Concussion in sport has developed from what C. Wright Mills would call a ‘private trouble’ to a ‘public issue’. Responses to this major public health crisis include governmental inquiries, legal prosecutions, and rule changes fundamentally affecting the way some sports are played. Concerns about concussion have spread from elite to recreational sport, from contact to non-contact sports, and across the globe. Fueling these concerns is the currently uncertain link between the often-short term and spontaneously resolving symptoms of concussion, and the potential for longer-term neurodegenerative decline evident amongst former athletes and, in particular, the condition known as Chronic Traumatic Encephalopathy (CTE). Concussion in sport has become a deeply polarized and polarizing issue with some arguing that change has not been rapid or radical enough, and others seeing their sports, and their most cherished ways of life, as subject to an existential threat.
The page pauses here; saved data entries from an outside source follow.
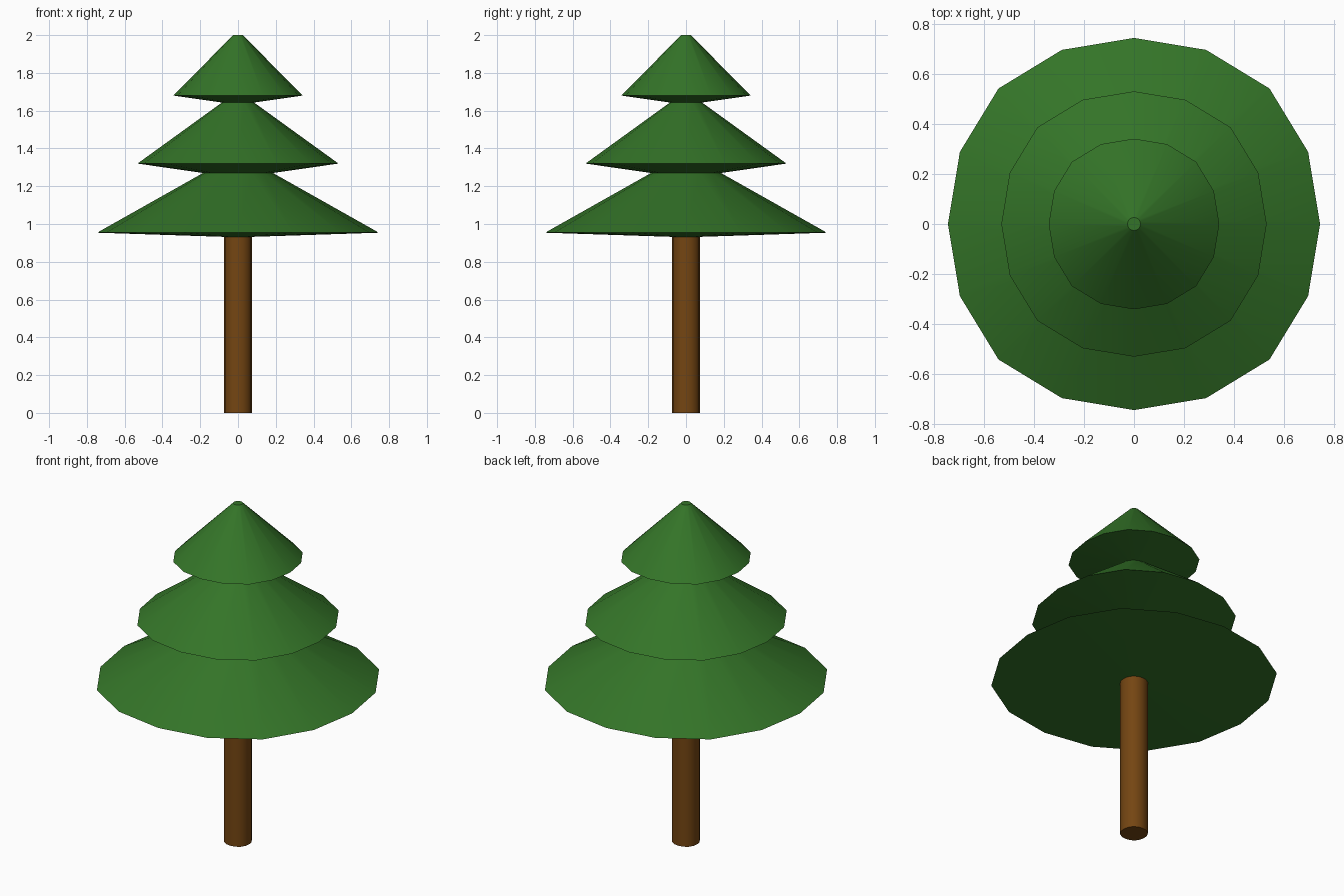
import bpy, bmesh, math

if "Cube" in bpy.data.objects:
    bpy.data.objects.remove(bpy.data.objects["Cube"])

SIDES = 16
# the rings bulge slightly on the diagonals
BULGE = [1.0, 1.013, 1.03, 1.013]


def material(name, rgb):
    m = bpy.data.materials.new(name)
    m.diffuse_color = (*rgb, 1)
    m.use_nodes = True
    m.node_tree.nodes["Principled BSDF"].inputs["Base Color"].default_value = m.diffuse_color
    return m


green = material("needle green", (0.034, 0.175, 0.021))
brown = material("bark brown", (0.175, 0.060, 0.006))


def lathe(name, profile, mat):
    """Spin (radius, z) points around z and cap both ends."""
    bm = bmesh.new()
    rings = []
    for r, z in profile:
        ring = []
        for i in range(SIDES):
            a = 2 * math.pi * i / SIDES
            k = r * BULGE[i % 4]
            ring.append(bm.verts.new((k * math.cos(a), k * math.sin(a), z)))
        rings.append(ring)
    for lo, hi in zip(rings, rings[1:]):
        for i in range(SIDES):
            j = (i + 1) % SIDES
            bm.faces.new((lo[i], lo[j], hi[j], hi[i]))
    bm.faces.new(rings[0][::-1])
    bm.faces.new(rings[-1])
    bmesh.ops.recalc_face_normals(bm, faces=bm.faces)
    me = bpy.data.meshes.new(name)
    bm.to_mesh(me)
    bm.free()
    me.materials.append(mat)
    ob = bpy.data.objects.new(name, me)
    bpy.context.collection.objects.link(ob)
    bpy.ops.object.select_all(action='DESELECT')
    ob.select_set(True)
    bpy.context.view_layer.objects.active = ob
    bpy.ops.object.shade_smooth_by_angle(angle=math.radians(35))
    return ob


# trunk
lathe("trunk", [(0.073, 0), (0.073, 0.933)], brown)

# three tiers of branches in one zigzag profile, from the trunk to the tip
lathe("branches", [
    (0.073, 0.932), (0.746, 0.954),
    (0.185, 1.27), (0.532, 1.32),
    (0.085, 1.643), (0.342, 1.68),
    (0.026, 2.0)], green)
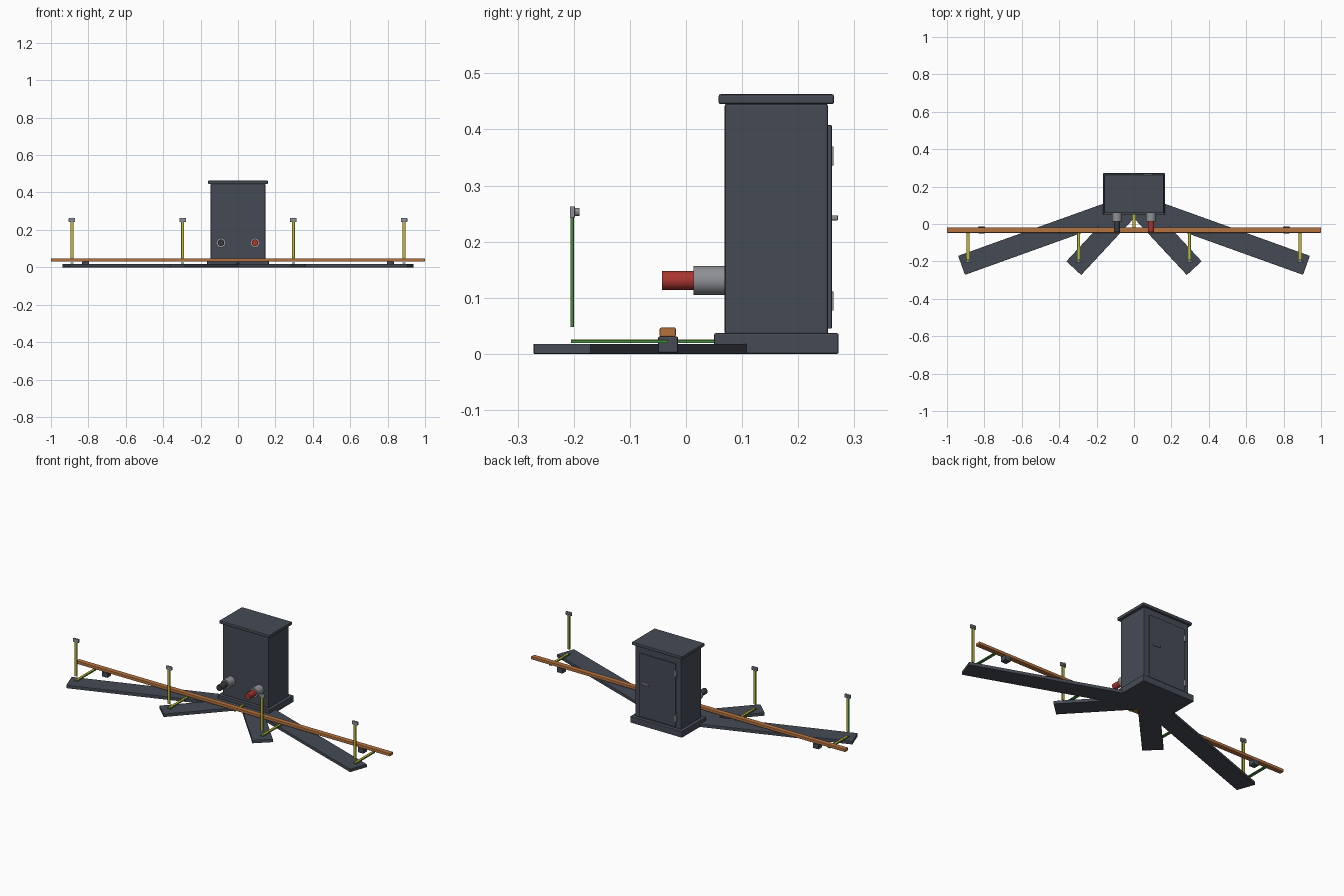
import bpy
import math
from mathutils import Vector

cube = bpy.data.objects.get("Cube")
if cube:
    bpy.data.objects.remove(cube, do_unlink=True)


def material(name, rgb):
    m = bpy.data.materials.new(name)
    m.use_nodes = True
    m.diffuse_color = (*rgb, 1)
    m.node_tree.nodes["Principled BSDF"].inputs["Base Color"].default_value = (*rgb, 1)
    return m


SLATE = material("slate grey", (0.06, 0.07, 0.09))
COPPER = material("copper", (0.46, 0.17, 0.05))
RED = material("red", (0.4, 0.035, 0.03))
STEEL = material("steel grey", (0.27, 0.28, 0.3))
BLACK = material("dark grey", (0.04, 0.043, 0.05))
YELLOW = material("yellow", (0.65, 0.45, 0.02))
GREEN = material("green", (0.06, 0.25, 0.05))


def box(name, mat, x, y, z, bevel=0.0):
    """Box spanning the given (low, high) ranges."""
    spans = (x, y, z)
    bpy.ops.mesh.primitive_cube_add(size=1, location=[(a + b) / 2 for a, b in spans])
    ob = bpy.context.object
    ob.name = name
    ob.scale = [b - a for a, b in spans]
    bpy.ops.object.transform_apply(location=False, rotation=False, scale=True)
    ob.data.materials.append(mat)
    if bevel:
        mod = ob.modifiers.new("soft edges", "BEVEL")
        mod.width = bevel
        mod.segments = 2
    return ob


def around(c, half):
    return (c - half, c + half)


def cylinder(name, mat, x, z, radius, y):
    """Cylinder lying along y."""
    bpy.ops.mesh.primitive_cylinder_add(
        vertices=24, radius=radius, depth=y[1] - y[0],
        location=(x, sum(y) / 2, z), rotation=(math.pi / 2, 0, 0))
    ob = bpy.context.object
    ob.name = name
    ob.data.materials.append(mat)
    bpy.ops.object.shade_smooth_by_angle()
    return ob


def strap(name, x, y):
    """Flat earth strap lying near the ground, with a yellow stripe on top."""
    box(name, GREEN, around(x, 0.008), y, (0.019, 0.025))
    box(name + "_stripe", YELLOW, around(x, 0.0045), y, (0.024, 0.0256))


# Cabinet
box("cabinet_plinth", SLATE, around(0, 0.165), (0.05, 0.272), (0, 0.037), 0.003)
box("cabinet_body", SLATE, around(0, 0.146), (0.069, 0.253), (0.034, 0.446), 0.004)
box("cabinet_lid", SLATE, around(0, 0.16), (0.058, 0.264), (0.445, 0.463), 0.004)
box("cabinet_door", SLATE, around(0, 0.115), (0.25, 0.26), (0.045, 0.408), 0.002)
box("door_handle", STEEL, (0.05, 0.098), (0.258, 0.271), (0.238, 0.247), 0.002)
for label, z in (("upper", 0.353), ("lower", 0.094)):
    box(label + "_hinge", STEEL, around(-0.115, 0.006), (0.253, 0.263), around(z, 0.017), 0.001)

# Pipe outlets on the cabinet front
for label, x, mat in (("left", 0.091, RED), ("right", -0.091, BLACK)):
    cylinder(label + "_collar", STEEL, x, 0.131, 0.026, (0.013, 0.072))
    cylinder(label + "_pipe", mat, x, 0.131, 0.017, (-0.043, 0.02))

# Copper bar and its end supports
box("copper_bar", COPPER, (-1, 1), (-0.047, -0.018), (0.03, 0.047), 0.003)
strap("centre_strap", 0, (-0.035, 0.06))

hub = Vector((0, 0.11, 0))
for side, s in (("left", 1), ("right", -1)):
    box(side + "_bar_support", SLATE, around(s * 0.815, 0.018), (-0.05, -0.014), (0.002, 0.031), 0.003)

    # Ground planks radiating from the cabinet, each with strap, post and clamp
    for reach, end, post_x in (("outer", (0.922, -0.221), 0.888),
                               ("inner", (0.322, -0.236), 0.296)):
        tag = side + "_" + reach
        run = Vector((s * end[0], end[1], 0)) - hub
        plank = box(tag + "_plank", SLATE, around(0, run.length / 2), around(0, 0.054), (0, 0.018), 0.002)
        mid = hub + run / 2
        plank.location.x, plank.location.y = mid.x, mid.y
        plank.rotation_euler.z = math.atan2(run.y, run.x)

        x = s * post_x
        strap(tag + "_strap", x, (-0.205, -0.032))
        box(tag + "_post", GREEN, around(x, 0.008), around(-0.203, 0.0025), (0.048, 0.246))
        box(tag + "_post_stripe", YELLOW, around(x, 0.0045), around(-0.203, 0.003), (0.048, 0.246))
        box(tag + "_clamp", STEEL, around(x, 0.017), (-0.207, -0.198), (0.243, 0.263), 0.001)
        cylinder(tag + "_clamp_bolt", STEEL, x, 0.253, 0.007, (-0.2, -0.19))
Current research is heavily dominated by biomedical science, in which primary areas of interest include enhancing the accuracy of diagnosis and assessment, charting the short- and longer-term effects on different populations, and optimizing rehabilitation strategies. Biomedical scientists have led the design and implementation of concussion education and awareness programmes. While significant advances have been made, our understanding of concussion remains far from complete, and to date, interventions have been relatively ineffectual in addressing either the personal experience or the public health issue.
Moreover, as concerns over concussion have become more widespread, the narrowness of existing approaches has become more problematic. The resolution of the public health crisis around concussion arguably lies as much in its social, ethical and management dimensions as it does in medical developments. Public understanding is shaped by media representation, athlete behavior is shaped by sport cultures, and medical treatment for concussion invokes distinct ethical challenges around consent and patient autonomy. In policy and planning terms concussion is a ‘wicked problem’ – complex, difficult to define and continuously evolving.
This Research Topic seeks contributions from across the humanities and the social and behavioural sciences to expand our understanding of concussion in sport. This multidisciplinary approach is essential to establishing more effective resolutions of this public health issue and ameliorating the personal experiences of this unique sporting injury.
We welcome submissions which draw upon communication studies, ethics, governance, history, legal perspectives, management, policy, public health, and sociology. Research may be informed by both quantitative and qualitative methodologies. We particularly seek contributions from across the global academic community, focusing on various sporting practices and diverse populations, to shape the emerging cross-cultural analysis of concussion in sport as a public health issue.
Potential topics include:
• Sports subcultures and the development of context-specific perceptions of concussion
• Athletes’ experiences of concussion, especially the longitudinal and holistic impact of injury
• The development of public understandings of concussion and the social dimensions of medical advances
• The role of the media in amplifying/de-amplifying the public health crisis around concussion
• International and national sport governing body responses to concussion, particularly in relation to regulation and policy development
• Critical evaluations of concussion prevention programmes
• The development of the concussion public health crisis, locating this specific sport-related health crisis in broader socio-historical context.
• The distinct ethical issues that arise from regulating and managing brain injury in sport
• The social factors affecting the development of medical research into concussion and related conditions.
Keywords: Brain Injury, Concussion, Chronic Traumatic Encephalopathy, Sport
Important Note: All contributions to this Research Topic must be within the scope of the section and journal to which they are submitted, as defined in their mission statements. Frontiers reserves the right to guide an out-of-scope manuscript to a more suitable section or journal at any stage of peer review.